The Gostcrypt project has been launched at the end of 2013 as fork of the (late) Truecrypt project.
It intends to go farther than ever. Since the late 70s, most of the algorithms used (not to say all) are UKUSA encryption systems that have been chosen, promoted and standardized under the control of the USA and its satellite countries.
The GOST 28147-89 block cipher uses 256-bit keys for encryption or decryption. Internally, this key is divided into eight 32-bit subkeys. In the process of setting the GOST 28147-89 key in preparation for encryption and decryption, the S-Box is modified based on the supplied key, providing a first degree of diversification of the algorithm (and thus provides resistance to known attacks). More Info »
For this process, the 'GOST R 34.11-94 CryptoProParamSet' S-Box from RFC 4357 is used as initial S-Box. The 256-bit encryption key is hashed using the GOST R 34.11-2012 hash function, which produces a 512-bit digest. As both the initial S-Box and the digest contain 512 bits of information, a bitwise addition modulo two is used on of the 4-bit S-Box entries (see the diagram below). The resulting key-dependent S-Box is used for encryption and decryption. During encryption and decryption, the GOST 28147-89 block cipher is used with the XTS mode of operation. The data unit number, a disk offset used in the XTS algorithm, is combined with the GOST 28147-89 key using bitwise addition modulo two. This operation ensures that a different key is used for each 512-byte section of the disk.
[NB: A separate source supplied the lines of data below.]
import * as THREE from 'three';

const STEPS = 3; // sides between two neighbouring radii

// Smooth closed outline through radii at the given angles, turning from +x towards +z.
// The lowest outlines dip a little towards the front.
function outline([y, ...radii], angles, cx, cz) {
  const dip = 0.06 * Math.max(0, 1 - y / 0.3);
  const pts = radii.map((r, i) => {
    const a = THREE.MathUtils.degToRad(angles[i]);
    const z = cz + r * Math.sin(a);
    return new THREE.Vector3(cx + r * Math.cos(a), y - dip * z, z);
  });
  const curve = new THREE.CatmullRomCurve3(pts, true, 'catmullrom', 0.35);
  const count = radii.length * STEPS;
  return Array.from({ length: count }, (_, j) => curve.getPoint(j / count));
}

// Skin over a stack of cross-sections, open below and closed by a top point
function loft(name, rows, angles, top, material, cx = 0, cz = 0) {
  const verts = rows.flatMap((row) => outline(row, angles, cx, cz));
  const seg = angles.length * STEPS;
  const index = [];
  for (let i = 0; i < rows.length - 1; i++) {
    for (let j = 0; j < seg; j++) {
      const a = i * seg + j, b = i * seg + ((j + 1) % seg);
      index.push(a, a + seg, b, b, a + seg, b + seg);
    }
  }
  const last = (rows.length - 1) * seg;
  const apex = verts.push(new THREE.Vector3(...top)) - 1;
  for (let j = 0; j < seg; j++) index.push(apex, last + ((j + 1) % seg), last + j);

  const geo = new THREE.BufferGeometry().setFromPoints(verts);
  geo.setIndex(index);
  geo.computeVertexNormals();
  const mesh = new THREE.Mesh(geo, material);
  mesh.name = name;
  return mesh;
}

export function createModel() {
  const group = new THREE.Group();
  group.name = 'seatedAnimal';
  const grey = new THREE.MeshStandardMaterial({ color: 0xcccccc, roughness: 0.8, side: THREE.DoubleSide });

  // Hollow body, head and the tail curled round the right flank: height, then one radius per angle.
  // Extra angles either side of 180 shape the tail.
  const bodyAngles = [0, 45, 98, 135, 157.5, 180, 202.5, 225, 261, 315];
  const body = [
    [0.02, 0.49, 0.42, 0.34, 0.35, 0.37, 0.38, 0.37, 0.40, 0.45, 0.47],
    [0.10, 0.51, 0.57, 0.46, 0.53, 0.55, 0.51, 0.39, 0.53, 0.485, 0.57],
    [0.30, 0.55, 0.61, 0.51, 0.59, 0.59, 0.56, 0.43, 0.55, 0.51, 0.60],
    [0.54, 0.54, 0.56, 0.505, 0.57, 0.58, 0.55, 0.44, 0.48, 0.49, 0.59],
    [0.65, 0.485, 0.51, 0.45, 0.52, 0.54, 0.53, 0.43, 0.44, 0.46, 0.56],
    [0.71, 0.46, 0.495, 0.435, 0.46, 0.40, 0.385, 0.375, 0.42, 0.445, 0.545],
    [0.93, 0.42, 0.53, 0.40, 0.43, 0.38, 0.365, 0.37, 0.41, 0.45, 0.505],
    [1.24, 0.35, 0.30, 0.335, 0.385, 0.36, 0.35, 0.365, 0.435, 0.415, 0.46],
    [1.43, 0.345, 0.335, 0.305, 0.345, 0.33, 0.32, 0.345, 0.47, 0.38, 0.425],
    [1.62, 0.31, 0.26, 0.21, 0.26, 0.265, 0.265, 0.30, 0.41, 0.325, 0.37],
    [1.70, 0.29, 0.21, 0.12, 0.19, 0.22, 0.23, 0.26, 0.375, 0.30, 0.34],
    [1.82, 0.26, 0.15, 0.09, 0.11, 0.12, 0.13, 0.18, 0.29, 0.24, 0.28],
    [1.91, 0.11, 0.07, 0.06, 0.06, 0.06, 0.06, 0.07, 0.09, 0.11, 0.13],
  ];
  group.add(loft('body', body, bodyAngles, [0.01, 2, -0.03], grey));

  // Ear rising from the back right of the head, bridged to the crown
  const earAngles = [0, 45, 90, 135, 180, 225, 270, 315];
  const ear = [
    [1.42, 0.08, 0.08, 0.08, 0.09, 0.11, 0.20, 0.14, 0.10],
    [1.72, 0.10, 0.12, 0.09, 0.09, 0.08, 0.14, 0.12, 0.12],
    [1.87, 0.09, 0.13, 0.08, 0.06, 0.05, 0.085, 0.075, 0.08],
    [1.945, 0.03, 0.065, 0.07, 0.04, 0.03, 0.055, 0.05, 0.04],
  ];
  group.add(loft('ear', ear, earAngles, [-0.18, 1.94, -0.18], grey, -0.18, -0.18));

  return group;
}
Given how small changes in the used key result in large changes in the resulting ciphertext, this mechanism provides an additional challenge for a potential adversary.